PROBLEM TO WORK ON =
Look in the material below for the line holding "bmesh.ops.create_cube(bm, size=2)". Set it down exactly, with each later line up to and including the line holding "return face_y(x, z) + .05".
======
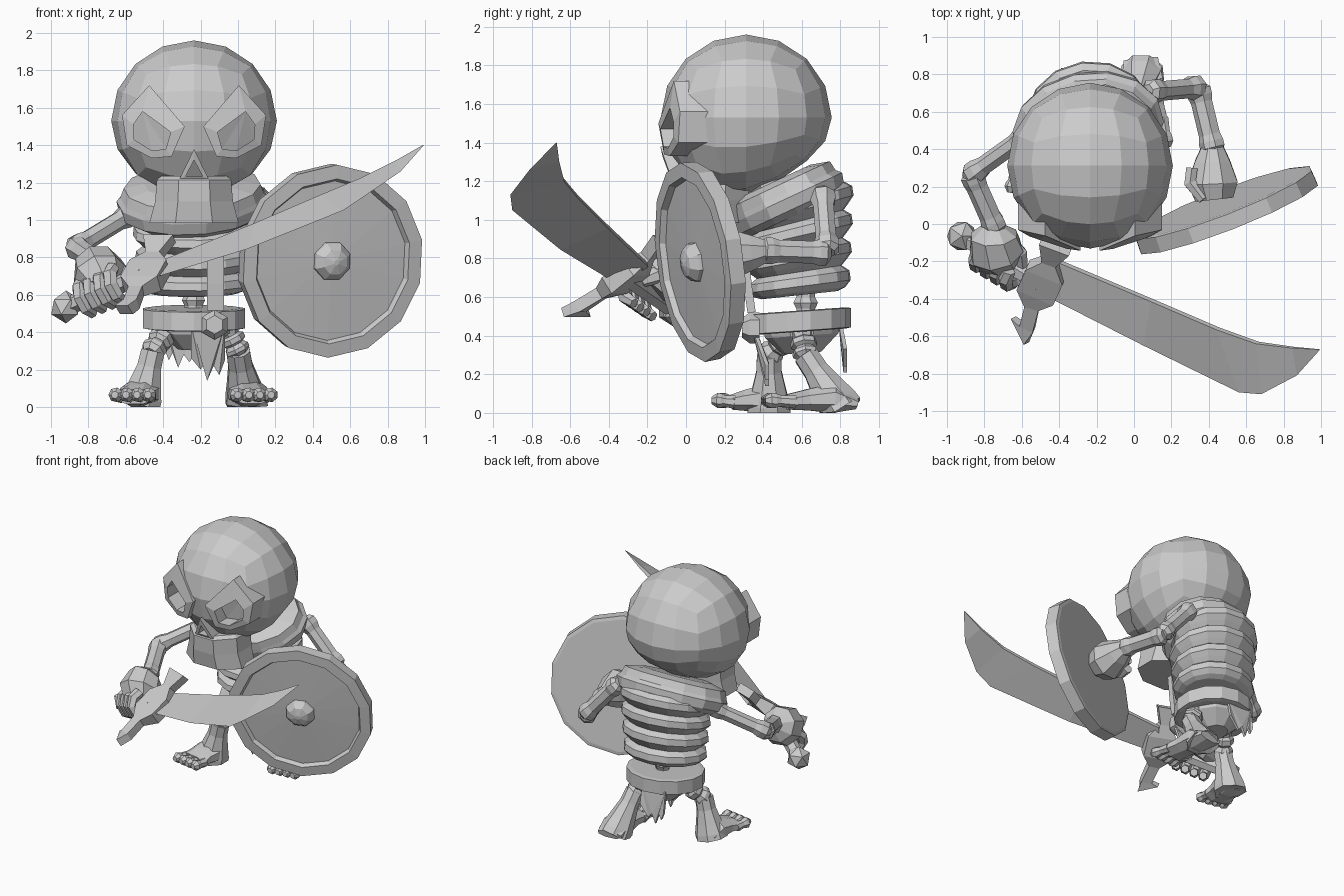
import bpy, bmesh, math
from mathutils import Vector, Matrix

if "Cube" in bpy.data.objects:
    bpy.data.objects.remove(bpy.data.objects["Cube"])

V = Vector
MAT = bpy.data.materials.new("bone_grey")
MAT.diffuse_color = (0.6, 0.6, 0.6, 1)
MAT.use_nodes = True
MAT.node_tree.nodes["Principled BSDF"].inputs["Base Color"].default_value = MAT.diffuse_color
CX = -0.235  # body centre line


def finish(name, bm):
    for v in bm.verts:
        v.co.z = max(v.co.z, 0)  # nothing sinks below the floor
    bmesh.ops.recalc_face_normals(bm, faces=bm.faces)
    me = bpy.data.meshes.new(name)
    bm.to_mesh(me)
    bm.free()
    me.materials.append(MAT)
    ob = bpy.data.objects.new(name, me)
    bpy.context.collection.objects.link(ob)
    return ob


def loft(name, rings, closed=False):
    """Skin a list of equal point rings; cap the ends, or join last to first."""
    bm = bmesh.new()
    vs = [[bm.verts.new(p) for p in r] for r in rings]
    n = len(vs[0])
    pairs = list(zip(vs, vs[1:])) + ([(vs[-1], vs[0])] if closed else [])
    for a, b in pairs:
        for i in range(n):
            bm.faces.new((a[i], a[(i + 1) % n], b[(i + 1) % n], b[i]))
    if not closed:
        caps = [bm.faces.new(vs[0]), bm.faces.new(vs[-1])]
        bmesh.ops.triangulate(bm, faces=caps)
    return finish(name, bm)


def ell(c, rx, ry, tilt=0, yaw=0, n=14):
    m = Matrix.Rotation(math.radians(tilt), 3, 'X') @ Matrix.Rotation(math.radians(yaw), 3, 'Z')
    w = [2 * math.pi * (i + 0.5) / n for i in range(n)]
    return [V(c) + m @ V((rx * math.cos(a), ry * math.sin(a), 0)) for a in w]


def tube(name, pts, radii, n=7):
    """Tapered tube along points; a radius may be (sideways, upward)."""
    pts = [V(p) for p in pts]
    d = (pts[-1] - pts[0]).normalized()
    ref = V((0, 1, 0)) if abs(d.z) > 0.8 else V((0, 0, 1))
    rings = []
    for i, (p, r) in enumerate(zip(pts, radii)):
        t = (pts[min(i + 1, len(pts) - 1)] - pts[max(i - 1, 0)]).normalized()
        u = ref.cross(t).normalized()
        v = t.cross(u)
        a, b = r if isinstance(r, tuple) else (r, r)
        w = [2 * math.pi * (k + 0.5) / n for k in range(n)]
        rings.append([p + u * a * math.cos(x) + v * b * math.sin(x) for x in w])
    return loft(name, rings)


def bone(name, a, b, r=0.052, knob=0.064):
    """Limb bone with a slightly thicker knuckle at each end."""
    a, b = V(a), V(b)
    ts = (-0.12, -0.04, 0.08, 0.2, 0.8, 0.92, 1.04, 1.12)
    rs = (knob * .6, knob, knob, r, r, knob, knob, knob * .6)
    return tube(name, [a.lerp(b, t) for t in ts], rs)


def ball(name, c, r, sub=1):
    bm = bmesh.new()
    bmesh.ops.create_icosphere(bm, subdivisions=sub, radius=r, matrix=Matrix.Translation(c))
    return finish(name, bm)


# --- skull: cube rounded into a ball, tucked up at the lower back
bm = bmesh.new()
bmesh.ops.create_cube(bm, size=2)
bmesh.ops.subdivide_edges(bm, edges=bm.edges[:], cuts=3, use_grid_fill=True)
for v in bm.verts:
    p = V([math.tan(c * math.pi / 4) for c in v.co]).normalized()
    if p.z < 0:
        p.z *= 1 - 0.26 * max(0, min(1, p.y + 0.3))
    v.co = V((CX + p.x * 0.443, 0.312 + p.y * 0.443, 1.53 + p.z * 0.43))
skull = finish("skull", bm)


def face_y(x, z):
    return 0.31 - math.sqrt(max(0.01, 0.44 ** 2 - x * x - (z - 1.53) ** 2))


def mask_y(x, z):
    return min(face_y(x, z) - .015, -.145 + .75 * x * x + .8 * (z - 1.5) ** 2)


def socket(name, outer, inner, s):
    """Raised rim on the face plus a sunken hole inside it."""
    def pts(poly, f):
        return [V((CX + s * x, f(x, z), z)) for x, z in poly]

    def deep(x, z):
        return face_y(x, z) + .05
    loft(name, [pts(outer, mask_y), pts(inner, mask_y), pts(inner, deep), pts(outer, deep)], True)
    cutter = loft("cutter", [pts(inner, lambda x, z: -0.5), pts(inner, lambda x, z: face_y(x, z) + .06)])
    mod = skull.modifiers.new("hole", 'BOOLEAN')
    mod.operation, mod.object, mod.solver = 'DIFFERENCE', cutter, 'EXACT'
    bpy.context.view_layer.objects.active = skull
    bpy.ops.object.modifier_apply(modifier=mod.name)
    bpy.data.objects.remove(cutter)


eye_out = [(.24, 1.72), (.05, 1.50), (.12, 1.34), (.225, 1.33), (.36, 1.40), (.385, 1.56)]
eye_in = [(.275, 1.58), (.125, 1.47), (.15, 1.38), (.225, 1.37), (.32, 1.43), (.325, 1.51)]
socket("left_eye_rim", eye_out, eye_in, -1)
socket("right_eye_rim", eye_out, eye_in, 1)
socket("nose_rim", [(0, 1.38), (.08, 1.215), (-.08, 1.215)],
       [(0, 1.32), (.045, 1.235), (-.045, 1.235)], 1)

# --- jaw, flaring at the chin
loft("jaw", [ell((CX, .12, z), rx, ry, 0, 0, 8) for z, rx, ry in
             ((1.235, .19, .19), (1.215, .215, .225), (1.10, .225, .22), (.985, .258, .20))])
tube("neck", [(CX, .5, 1.05), (CX, .36, 1.3)], [.09, .09])

# --- rib cage: stacked bands with ridged profile
ribs = [(.61, .24, .20)]
for k in range(4):
    z = .625 + k * .13
    w = .305 + .012 * k
    ribs += [(z + dz, w - i, w - .035 - i) for dz, i in ((0, .03), (.03, 0), (.075, .005), (.105, .045))]
loft("rib_cage", [ell((CX, .59 - .03 * (z - .6), z), rx, ry, 6 + 22 * (z - .6), 8, 14) for z, rx, ry in ribs])
# --- shoulder band sloping down to the front
loft("shoulder_band", [ell((-.245, .56 - .02 * i, z), rx, ry, 25, 14, 14) for i, (z, rx, ry) in enumerate(
    ((1.02, .34, .27), (1.05, .395, .305), (1.11, .41, .315), (1.13, .39, .30), (1.18, .37, .29), (1.20, .26, .20)))])
tube("breastbone", [(-.12, .34, .52), (-.12, .32, .66), (-.12, .30, .84)], [(.065, .03)] * 3, 4)
tube("spine", [(CX, .62, z) for z in (.45, .54, .57, .60, .66)], [.05, .05, .065, .05, .05])

# --- hips, belt and torn cloth
loft("pelvis", [ell((CX, .60, z), rx, ry, 4, 0, 10) for z, rx, ry in
                ((.47, .22, .21), (.40, .20, .19), (.31, .09, .10))])
loft("belt", [ell((CX, .585, z), r, r - .01, 4, 0, 14) for z, r in
              ((.42, .255), (.425, .28), (.525, .28), (.53, .25))])
tube("buckle", [(-.125, .38, .44), (-.125, .33, .44), (-.125, .29, .44)], [.08, .08, .05], 6)


def cloth(name, xs, zs, top, y0, y1):
    poly = [(x, z, y1) for x, z in zip(xs, zs)] + [(xs[-1], top, y0), (xs[0], top, y0)]
    loft(name, [[V((x, y + d, z)) for x, z, y in poly] for d in (0, .02)])


cloth("front_cloth", (-.25, -.20, -.185, -.165, -.13, -.10, -.07), (.26, .20, .22, .14, .22, .17, .25), .44, .34, .41)
cloth("back_cloth", (-.39, -.37, -.35, -.32, -.29, -.26, -.19), (.30, .25, .29, .21, .28, .24, .33), .46, .79, .815)


# --- legs with ringed knees, flared shins and toed feet
def leg(side, hip, knee, heel, toe):
    hip, knee, heel, toe = V(hip), V(knee), V(heel), V(toe)
    tube(side + "_thigh", [hip.lerp(knee, t) for t in (0, .3, .4, .6, .7, .85, 1, 1.15)],
         [.06, .05, .07, .07, .05, .068, .068, .045])
    tube(side + "_shin", [knee.lerp(heel, t) for t in (0, .3, .65, .9, 1.05)], [.068, .07, .095, .115, .12], 8)
    d = toe - heel
    tube(side + "_foot", [heel + d * t + V((0, 0, z)) for t, z in ((-.22, .02), (.1, .05), (.45, .045), (.75, .035))],
         [(.10, .03), (.115, .085), (.105, .06), (.12, .042)], 8)
    across = V((-d.y, d.x, 0)).normalized()
    for i in range(4):
        o = across * (i - 1.5) * .06
        a, b = heel + d * .65 + o * .9 + V((0, 0, .035)), toe + o + V((0, 0, .045))
        tube(f"{side}_toe_{i + 1}", [a, a.lerp(b, .6), a.lerp(b, .8), b, b + d.normalized() * .03],
             [.035, .03, .038, .04, .02], 7)


leg("left", (-.37, .55, .42), (-.455, .43, .30), (-.52, .43, .02), (-.565, .18, .02))
leg("right", (-.06, .60, .42), (.0, .62, .30), (.045, .80, .025), (.085, .43, .02))

# --- arms
bone("left_upper_arm", (-.58, .47, 1.03), (-.86, .27, .86))
bone("left_forearm", (-.86, .25, .85), (-.745, -.01, .77), .06, .066)
bone("right_upper_arm", (.10, .71, 1.12), (.33, .73, .86), .055, .068)
bone("right_forearm", (.35, .71, .83), (.42, .42, .84), .06, .07)
tube("right_hand", [(.42, .42, .84), (.42, .34, .83), (.42, .22, .82), (.43, .13, .82)], [.06, .10, .145, .11], 8)
for i in range(3):
    tube(f"right_finger_{i + 1}", [(.31, .30, .76 + i * .07), (.30, .22, .76 + i * .07), (.37, .13, .77 + i * .07)],
         [.035, .038, .03], 6)

# --- sword: pommel, grip, guard and curved blade
P, C = V((-.92, -.065, .535)), V((-.50, -.32, .71))
axis = (C - P).normalized()
up = (V((0, 0, 1)) - axis * axis.z).normalized()
fwd = axis.cross(up)
ball("pommel", P, .088)
tube("grip", [P, C], [.05, .05], 6)
tube("guard", [(-.61, -.57, .52), (-.57, -.55, .55), (-.545, -.44, .62), (-.52, -.37, .66), (-.47, -.26, .75),
               (-.45, -.20, .81), (-.42, -.12, .90)],
     [(.11, .04), (.055, .045), (.055, .045), (.15, .07), (.15, .07), (.055, .045), (.12, .045)], 4)
back_edge = [(-.40, -.20, .77), (.1, -.41, .97), (.45, -.56, 1.12), (.66, -.635, 1.21), (.85, -.66, 1.31), (.99, -.67, 1.40)]
cut_edge = [(-.52, -.36, .67), (.05, -.65, .845), (.56, -.90, 1.05), (.68, -.91, 1.13), (.87, -.81, 1.26), (.992, -.675, 1.398)]
side = (V(back_edge[4]) - V(back_edge[0])).cross(V(cut_edge[1]) - V(back_edge[1])).normalized() * .018
loft("blade", [[V(b) + side * k, V(b) - side * k, V(c)] for b, c, k in zip(back_edge, cut_edge, (1, 1, 1, .9, .6, .1))])

# --- sword hand gripping the handle
mid = P.lerp(C, .5)
tube("left_hand", [(-.745, -.01, .77), (-.75, -.06, .75), (-.735, -.15, .70), mid + up * .02], [.06, .13, .15, .11], 8)
for i in range(4):
    q = P.lerp(C, .30 + .13 * i)
    tube(f"left_finger_{i + 1}", [q + (up * math.cos(a) + fwd * math.sin(a)) * .095 for a in (.3, .95, 1.6, 2.3, 3.0)],
         [.038, .04, .04, .038, .028], 6)
tube("left_thumb", [(-.68, -.08, .74), (-.61, -.16, .71), (-.595, -.23, .68)], [.045, .045, .03], 6)

# --- round shield with raised rim and central boss
turn = V((.36, -.925, -.13)).to_track_quat('Z', 'Y').to_matrix().to_4x4()
frame = Matrix.Translation((.49, .077, .785)) @ turn


def turned(name, profile, n):
    loft(name, [[frame @ p for p in ell((0, 0, h), r, r, 0, 0, n)] for r, h in profile])


turned("shield", ((.03, -.045), (.49, -.045), (.515, -.04), (.52, .045), (.445, .05), (.43, .02), (.03, .035)), 14)
turned("shield_boss", ((.11, .02), (.105, .05), (.07, .09), (.015, .105)), 8)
======
RESPONSE FOR THIS EXERCISE =
bmesh.ops.create_cube(bm, size=2)
bmesh.ops.subdivide_edges(bm, edges=bm.edges[:], cuts=3, use_grid_fill=True)
for v in bm.verts:
    p = V([math.tan(c * math.pi / 4) for c in v.co]).normalized()
    if p.z < 0:
        p.z *= 1 - 0.26 * max(0, min(1, p.y + 0.3))
    v.co = V((CX + p.x * 0.443, 0.312 + p.y * 0.443, 1.53 + p.z * 0.43))
skull = finish("skull", bm)


def face_y(x, z):
    return 0.31 - math.sqrt(max(0.01, 0.44 ** 2 - x * x - (z - 1.53) ** 2))


def mask_y(x, z):
    return min(face_y(x, z) - .015, -.145 + .75 * x * x + .8 * (z - 1.5) ** 2)


def socket(name, outer, inner, s):
    """Raised rim on the face plus a sunken hole inside it."""
    def pts(poly, f):
        return [V((CX + s * x, f(x, z), z)) for x, z in poly]

    def deep(x, z):
        return face_y(x, z) + .05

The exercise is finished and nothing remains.